FACT: SIZE DOES NOT always EQUAL TO STRENGTH. I understand where the logic comes from. The opposing belief seems viable when comparing a toddler to an adult; in which case then yes, size will likely equal to strength. Here I am speaking about the context of physical fitness and athletic performance in adults because although this principle applies to children and young adults when comparing them within the same age category, it’s hard to compare growing children because neither age group are physically mature yet. The truth I want to highlight is that size is not a true measure of strength due to the complex structures which exist within the human body.
On several occasions, in a group class setting, I’ve had women react with complete surprise at how strong I am for such a small person.

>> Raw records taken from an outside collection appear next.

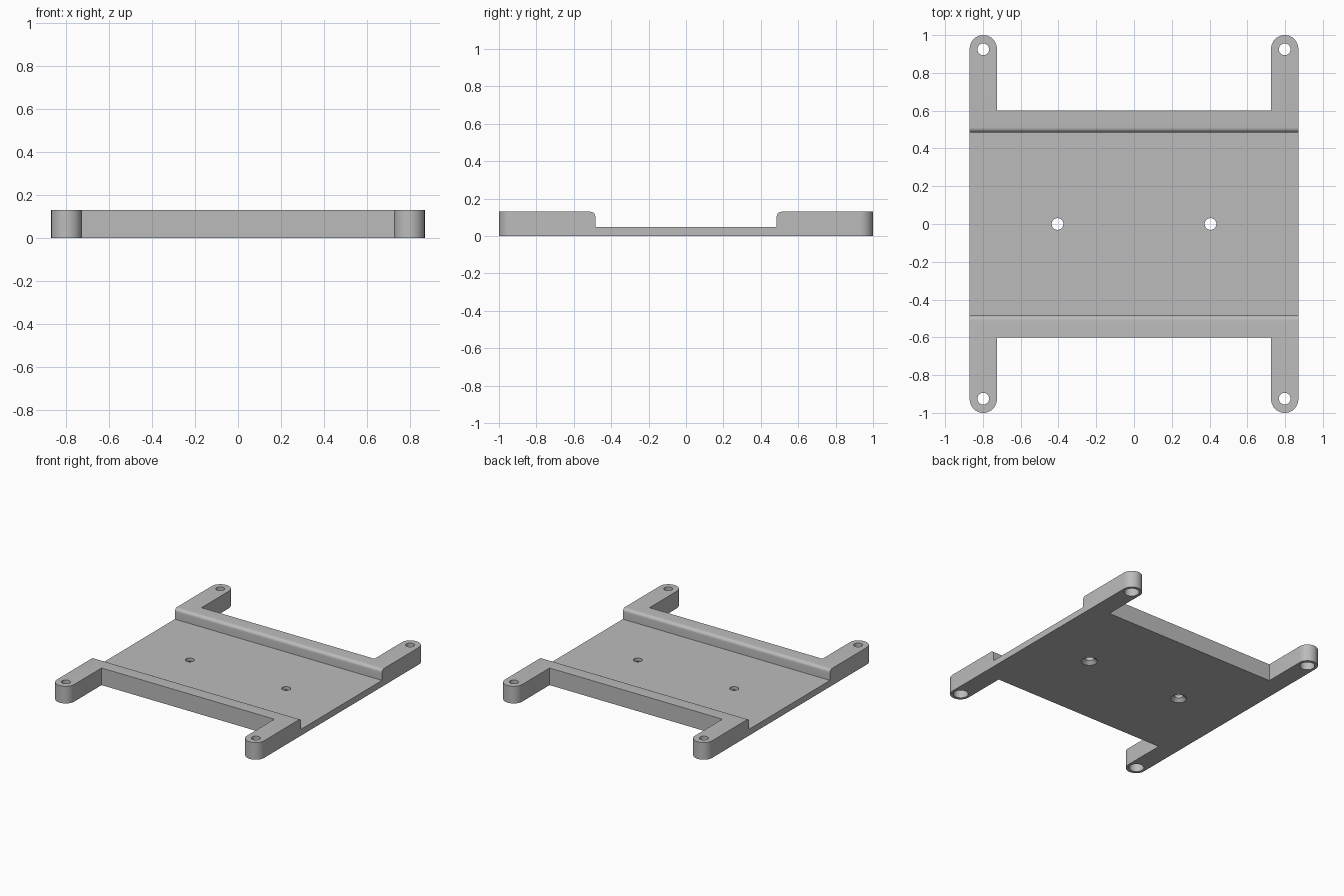
import bpy, bmesh, math

cube = bpy.data.objects.get("Cube")
if cube:
    bpy.data.objects.remove(cube, do_unlink=True)

HALF_X, HALF_Y, BODY_Y = 0.87, 1.0, 0.6
HEIGHT, FLOOR = 0.13, 0.048
ARM_R = 0.072
ARM_X, ARM_Y = HALF_X - ARM_R, HALF_Y - ARM_R

grey = bpy.data.materials.new("plain grey")
grey.use_nodes = True
colour = (0.5, 0.5, 0.5, 1)
grey.diffuse_color = colour
grey.node_tree.nodes["Principled BSDF"].inputs["Base Color"].default_value = colour


def prism(name, points, offset):
    """Extrude a closed 3D outline by an offset."""
    bm = bmesh.new()
    face = bm.faces.new([bm.verts.new(p) for p in points])
    moved = bmesh.ops.extrude_face_region(bm, geom=[face])["geom"]
    bmesh.ops.translate(bm, vec=offset,
                        verts=[v for v in moved if isinstance(v, bmesh.types.BMVert)])
    bmesh.ops.recalc_face_normals(bm, faces=bm.faces[:])
    mesh = bpy.data.meshes.new(name)
    bm.to_mesh(mesh)
    bm.free()
    obj = bpy.data.objects.new(name, mesh)
    bpy.context.collection.objects.link(obj)
    mesh.materials.append(grey)
    return obj


def arc(cx, cy, r, start, end, steps):
    return [(cx + r * math.cos(math.radians(start + (end - start) * i / steps)),
             cy + r * math.sin(math.radians(start + (end - start) * i / steps)))
            for i in range(steps + 1)]


def cut(target, cutter):
    mod = target.modifiers.new("cut", "BOOLEAN")
    mod.operation = "DIFFERENCE"
    mod.solver = "EXACT"
    mod.object = cutter
    bpy.context.view_layer.objects.active = target
    bpy.ops.object.modifier_apply(modifier=mod.name)
    bpy.data.objects.remove(cutter, do_unlink=True)


def cone_cutter(x, y, z0, z1, r0, r1):
    bpy.ops.mesh.primitive_cone_add(vertices=32, radius1=r0, radius2=r1, depth=z1 - z0,
                                    location=(x, y, (z0 + z1) / 2))
    obj = bpy.context.object
    obj.hide_render = True
    return obj


# Plate with four round-ended arms
quarter = [(ARM_X - ARM_R, BODY_Y)] + arc(ARM_X, ARM_Y, ARM_R, 180, 0, 24)
back = [(-x, y) for x, y in reversed(quarter)] + quarter
outline = back + [(-x, -y) for x, y in back]
bracket = prism("mounting_bracket", [(x, y, 0) for x, y in outline], (0, 0, HEIGHT))

# Channel across the middle, leaving two rails with rounded inner edges
INNER_Y, FILLET = 0.485, 0.025
side = [(INNER_Y, FLOOR)] + arc(INNER_Y + FILLET, HEIGHT - FILLET, FILLET, 180, 90, 8)
side.append((INNER_Y + FILLET, HEIGHT + 0.1))
channel = side + [(-y, z) for y, z in reversed(side)]
cut(bracket, prism("channel_cutter", [(-1, y, z) for y, z in channel], (2, 0, 0)))

# Arm holes, counterbored from below
for sx in (-1, 1):
    for sy in (-1, 1):
        x, y = sx * ARM_X, sy * 0.925
        cut(bracket, cone_cutter(x, y, -0.1, 0.09, 0.052, 0.052))
        cut(bracket, cone_cutter(x, y, 0.05, 0.2, 0.031, 0.031))

# Plate holes, countersunk from below
for x in (-0.405, 0.405):
    cut(bracket, cone_cutter(x, 0, -0.024, 0.024, 0.081, 0.031))
    cut(bracket, cone_cutter(x, 0, 0.01, 0.2, 0.031, 0.031))

# Smooth curves, sharp edges
bpy.ops.object.select_all(action="DESELECT")
bracket.select_set(True)
bpy.context.view_layer.objects.active = bracket
bpy.ops.object.shade_smooth_by_angle(angle=math.radians(30))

In Asia, I would say I’m of average size, but I guess to the rest of the world I am what some would consider petite. I am 160cm (approx. 5’ 2’’) and my weight fluctuates between 47 kg-50 kg (approx. 103-110 lbs), but through my athleticism and commitment to training over the years I’ve been able to develop great strength for my size.
Here’s what’s important to understand. Muscle strength is not a matter of size, rather, muscle strength is a matter of force and velocity, which simply put is what allows for muscle contraction to occur. It’s possible to be small in appearance and size but strong in strength. Force is defined as strength or momentum which propels physical action or movement, while velocity is defined as the speed of the movement.
When training for strength, understand that there’s a whole lot more going on under the skin than just lifting, pushing, and moving. What needs to be classified is whether you’re training for size or training for performance and endurance. This difference in classification is what will differentiate between the type of training that’s best to achieve the desired goal. At its scientific level, muscle hypertrophy or muscle growth can occur in two ways: myofibrillar hypertrophy and sarcoplasmic hypertrophy. Neither of the two are better than the other, nor do they exclusively occur independently of one another, but the distinction creates an emphasis on why defining the goal for training matters.
First understand that each muscle fiber is an individual cell with multiple nuclei. Contraction or shortening of the individual muscle fiber is ultimately responsible for contraction of a whole muscle. Myofibrillar hypertrophy is an increase in the size or thickness of the cellular structures of the muscle fiber through the increase in myofibrils within each muscle fiber. An increase in myofibrils improves the force-production of individual muscle fibers because myofibrils is what contains the contractile (active) proteins: actin and myosin, which what makes muscle contraction possible. Sarcoplasmic hypertrophy is an increase in the volume of the semi fluid which surrounds individual muscle fibers but doesn’t contain the contractile proteins actin and myosin. Sarcoplasmic hypertrophy prioritizes on muscle fibers which contain the proteins used for tissue repair and growth. The increase in volume is what people refer to as muscle “pump,” as this situations creates increased cross-section of muscle fibers, but the enhancement in appearance and size is caused by an increase in semi fluid, but the semi fluid does not impact the contractile capacity of the muscle fibers and therefore does not impact force production. This is why identifying the goal to training is important.
Not all training are made equal because beyond the aesthetic and physical efforts there’s a lot of complex physiological, neurological, and chemical reactions and relationships which occur underneath the skin; beyond what meets the eye. This is why cardio may not be the best for weight loss and why strength training is advocated by many health professionals, because if size alone is what’s desired then there are specific methods of training which are more favorable to such goal while the same is true if performance is what’s desired more. At the end of the day, this is why narrowing to more specific goals and having a clear understanding on what the desired outcome is, beyond just being toned and fit is important.
McCall, Pete. “10 Things to Know About Muscle Fibers.” ACE, 7 May 2015, www.acefitness.org/education-and-resources/professional/expert-articles/5411/10-things-to-know-about-muscle-fibers.
Neumann, Donald A., et al. Kinesiology of the Musculoskeletal System: Foundations for Rehabilitation. Third ed., Elsevier, 2017.